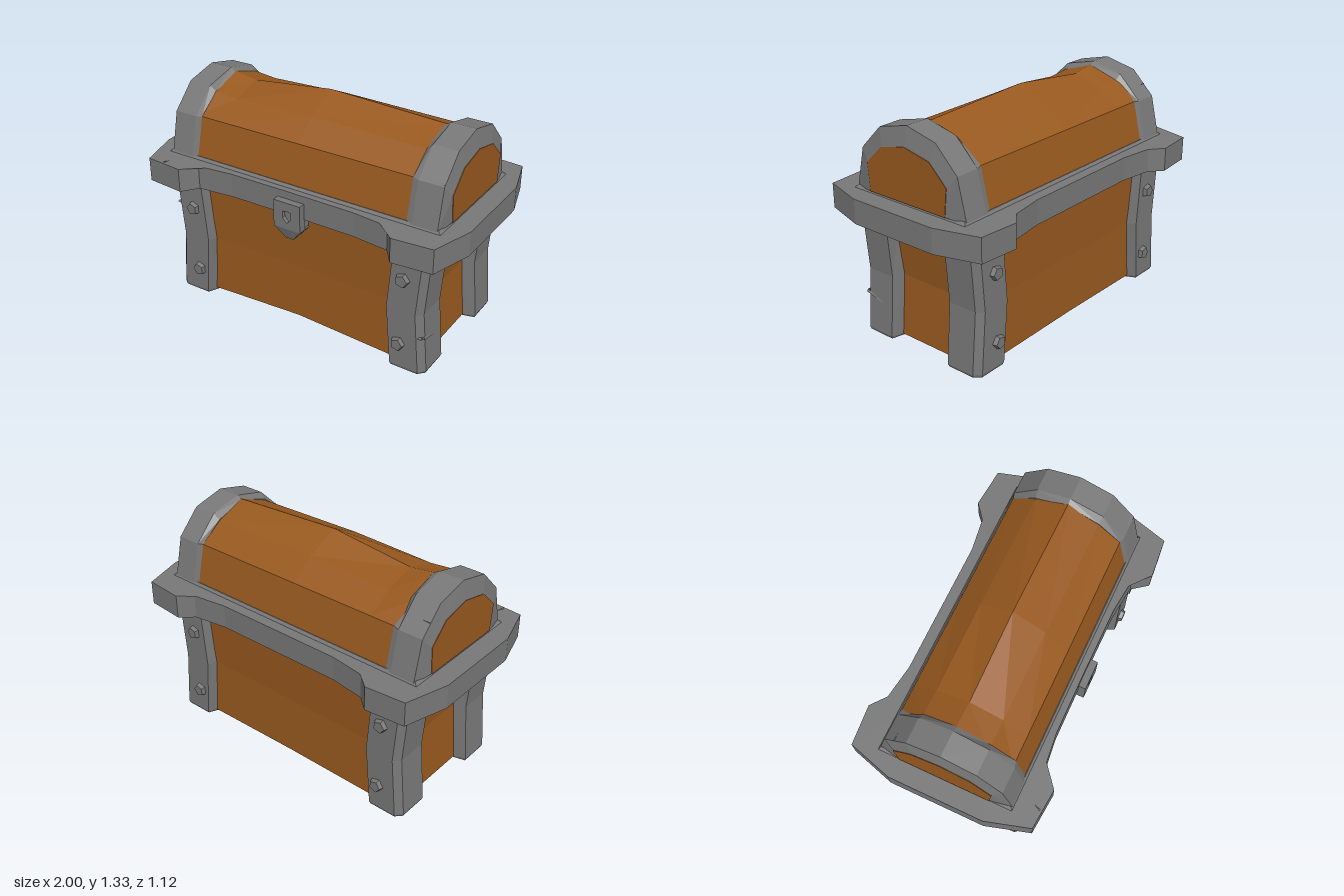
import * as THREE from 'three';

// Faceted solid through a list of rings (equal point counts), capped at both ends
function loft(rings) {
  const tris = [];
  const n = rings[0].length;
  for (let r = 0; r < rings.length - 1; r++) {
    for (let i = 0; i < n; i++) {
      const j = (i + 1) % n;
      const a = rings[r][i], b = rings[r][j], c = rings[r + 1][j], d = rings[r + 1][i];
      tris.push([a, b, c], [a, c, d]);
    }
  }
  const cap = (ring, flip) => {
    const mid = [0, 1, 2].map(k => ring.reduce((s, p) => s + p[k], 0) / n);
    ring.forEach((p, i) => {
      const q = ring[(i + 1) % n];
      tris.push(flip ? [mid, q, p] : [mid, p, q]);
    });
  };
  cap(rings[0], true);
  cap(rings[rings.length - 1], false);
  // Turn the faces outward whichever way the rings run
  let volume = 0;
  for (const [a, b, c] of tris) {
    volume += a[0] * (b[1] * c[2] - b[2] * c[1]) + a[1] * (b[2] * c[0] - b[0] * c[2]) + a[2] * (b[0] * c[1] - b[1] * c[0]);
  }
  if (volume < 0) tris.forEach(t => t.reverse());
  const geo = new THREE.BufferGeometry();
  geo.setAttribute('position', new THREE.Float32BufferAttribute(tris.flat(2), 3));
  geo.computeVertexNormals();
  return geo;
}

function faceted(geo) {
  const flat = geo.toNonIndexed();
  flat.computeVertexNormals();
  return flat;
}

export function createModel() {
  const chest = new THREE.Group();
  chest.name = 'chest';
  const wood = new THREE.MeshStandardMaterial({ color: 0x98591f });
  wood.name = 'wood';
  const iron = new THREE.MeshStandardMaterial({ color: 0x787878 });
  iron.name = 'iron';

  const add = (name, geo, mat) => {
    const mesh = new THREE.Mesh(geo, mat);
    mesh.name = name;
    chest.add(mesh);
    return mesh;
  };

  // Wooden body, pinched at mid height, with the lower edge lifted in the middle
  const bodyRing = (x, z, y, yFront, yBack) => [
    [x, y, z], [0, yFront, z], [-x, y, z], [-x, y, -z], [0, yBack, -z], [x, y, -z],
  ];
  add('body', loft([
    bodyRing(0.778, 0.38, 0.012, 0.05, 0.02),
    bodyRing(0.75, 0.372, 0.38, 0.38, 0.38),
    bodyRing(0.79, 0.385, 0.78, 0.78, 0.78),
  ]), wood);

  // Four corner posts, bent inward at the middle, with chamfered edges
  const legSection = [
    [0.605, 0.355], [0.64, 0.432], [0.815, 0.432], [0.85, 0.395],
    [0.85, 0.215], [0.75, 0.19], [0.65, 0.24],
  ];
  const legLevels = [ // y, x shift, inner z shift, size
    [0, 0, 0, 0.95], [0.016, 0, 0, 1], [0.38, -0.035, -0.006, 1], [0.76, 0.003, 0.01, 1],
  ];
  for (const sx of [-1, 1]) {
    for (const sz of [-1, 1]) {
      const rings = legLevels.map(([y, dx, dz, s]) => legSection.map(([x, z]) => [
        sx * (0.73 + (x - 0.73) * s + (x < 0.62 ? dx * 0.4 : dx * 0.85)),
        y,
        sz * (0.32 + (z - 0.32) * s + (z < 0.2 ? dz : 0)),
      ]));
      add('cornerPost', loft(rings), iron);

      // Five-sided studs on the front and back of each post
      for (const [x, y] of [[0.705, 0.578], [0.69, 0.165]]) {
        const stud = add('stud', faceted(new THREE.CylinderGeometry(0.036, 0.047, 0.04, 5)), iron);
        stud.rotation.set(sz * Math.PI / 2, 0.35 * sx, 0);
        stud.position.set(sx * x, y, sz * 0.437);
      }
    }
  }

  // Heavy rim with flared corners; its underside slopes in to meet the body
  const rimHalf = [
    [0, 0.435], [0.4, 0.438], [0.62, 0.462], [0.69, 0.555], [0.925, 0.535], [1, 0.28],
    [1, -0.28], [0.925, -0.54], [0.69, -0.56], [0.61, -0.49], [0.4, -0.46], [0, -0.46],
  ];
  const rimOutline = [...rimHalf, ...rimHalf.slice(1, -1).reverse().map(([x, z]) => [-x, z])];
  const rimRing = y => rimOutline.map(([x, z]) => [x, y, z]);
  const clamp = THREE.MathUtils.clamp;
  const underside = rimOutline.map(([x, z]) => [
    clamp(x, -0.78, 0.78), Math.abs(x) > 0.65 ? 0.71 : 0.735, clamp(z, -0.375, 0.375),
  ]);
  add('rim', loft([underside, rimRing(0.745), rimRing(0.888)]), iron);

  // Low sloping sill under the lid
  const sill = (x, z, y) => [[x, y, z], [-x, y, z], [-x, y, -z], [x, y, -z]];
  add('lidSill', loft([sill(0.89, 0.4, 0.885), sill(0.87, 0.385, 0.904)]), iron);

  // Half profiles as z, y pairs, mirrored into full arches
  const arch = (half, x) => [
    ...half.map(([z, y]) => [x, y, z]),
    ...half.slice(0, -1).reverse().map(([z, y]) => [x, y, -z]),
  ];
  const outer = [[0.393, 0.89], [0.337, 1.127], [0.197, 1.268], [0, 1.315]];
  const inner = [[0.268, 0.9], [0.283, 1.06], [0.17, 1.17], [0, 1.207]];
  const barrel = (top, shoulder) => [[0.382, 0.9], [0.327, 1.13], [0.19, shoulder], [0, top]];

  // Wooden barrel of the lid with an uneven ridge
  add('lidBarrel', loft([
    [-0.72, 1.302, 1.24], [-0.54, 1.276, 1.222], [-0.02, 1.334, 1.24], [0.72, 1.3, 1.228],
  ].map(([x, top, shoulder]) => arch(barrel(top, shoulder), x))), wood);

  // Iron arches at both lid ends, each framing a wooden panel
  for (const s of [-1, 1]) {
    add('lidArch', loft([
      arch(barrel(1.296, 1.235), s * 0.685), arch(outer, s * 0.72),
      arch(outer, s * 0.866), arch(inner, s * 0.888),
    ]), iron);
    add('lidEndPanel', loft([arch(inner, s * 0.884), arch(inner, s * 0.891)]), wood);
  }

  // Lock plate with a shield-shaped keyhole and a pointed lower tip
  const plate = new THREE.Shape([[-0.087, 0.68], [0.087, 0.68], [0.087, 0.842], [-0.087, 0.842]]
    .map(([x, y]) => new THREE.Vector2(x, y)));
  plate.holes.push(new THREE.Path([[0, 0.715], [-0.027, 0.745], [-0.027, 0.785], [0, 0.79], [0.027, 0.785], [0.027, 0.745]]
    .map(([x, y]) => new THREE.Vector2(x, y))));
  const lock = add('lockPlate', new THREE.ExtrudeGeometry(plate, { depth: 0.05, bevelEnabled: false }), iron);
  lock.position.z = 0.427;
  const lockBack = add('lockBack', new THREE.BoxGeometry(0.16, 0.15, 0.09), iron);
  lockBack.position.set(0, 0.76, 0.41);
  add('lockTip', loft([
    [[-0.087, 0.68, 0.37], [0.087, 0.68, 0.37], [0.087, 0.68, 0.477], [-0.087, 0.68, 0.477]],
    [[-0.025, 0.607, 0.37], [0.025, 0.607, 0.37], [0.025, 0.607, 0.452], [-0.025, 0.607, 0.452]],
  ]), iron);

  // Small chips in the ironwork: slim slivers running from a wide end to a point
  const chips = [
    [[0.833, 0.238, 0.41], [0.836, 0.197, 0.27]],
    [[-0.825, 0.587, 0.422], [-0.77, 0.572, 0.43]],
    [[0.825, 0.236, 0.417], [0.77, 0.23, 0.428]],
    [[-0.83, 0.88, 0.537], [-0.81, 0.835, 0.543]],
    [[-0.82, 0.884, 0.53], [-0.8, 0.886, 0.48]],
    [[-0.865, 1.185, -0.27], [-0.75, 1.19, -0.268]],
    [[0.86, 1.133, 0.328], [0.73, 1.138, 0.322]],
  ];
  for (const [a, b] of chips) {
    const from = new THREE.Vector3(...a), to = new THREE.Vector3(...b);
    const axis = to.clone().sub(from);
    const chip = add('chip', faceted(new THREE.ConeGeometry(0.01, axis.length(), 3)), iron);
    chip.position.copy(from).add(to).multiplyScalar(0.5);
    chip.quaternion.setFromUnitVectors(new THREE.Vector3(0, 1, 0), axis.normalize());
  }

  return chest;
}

########################################

### Try it:
Working from the entries above, return all lines that contain "rimOutline".

### Response box:
  const rimOutline = [...rimHalf, ...rimHalf.slice(1, -1).reverse().map(([x, z]) => [-x, z])];
  const rimRing = y => rimOutline.map(([x, z]) => [x, y, z]);
  const underside = rimOutline.map(([x, z]) => [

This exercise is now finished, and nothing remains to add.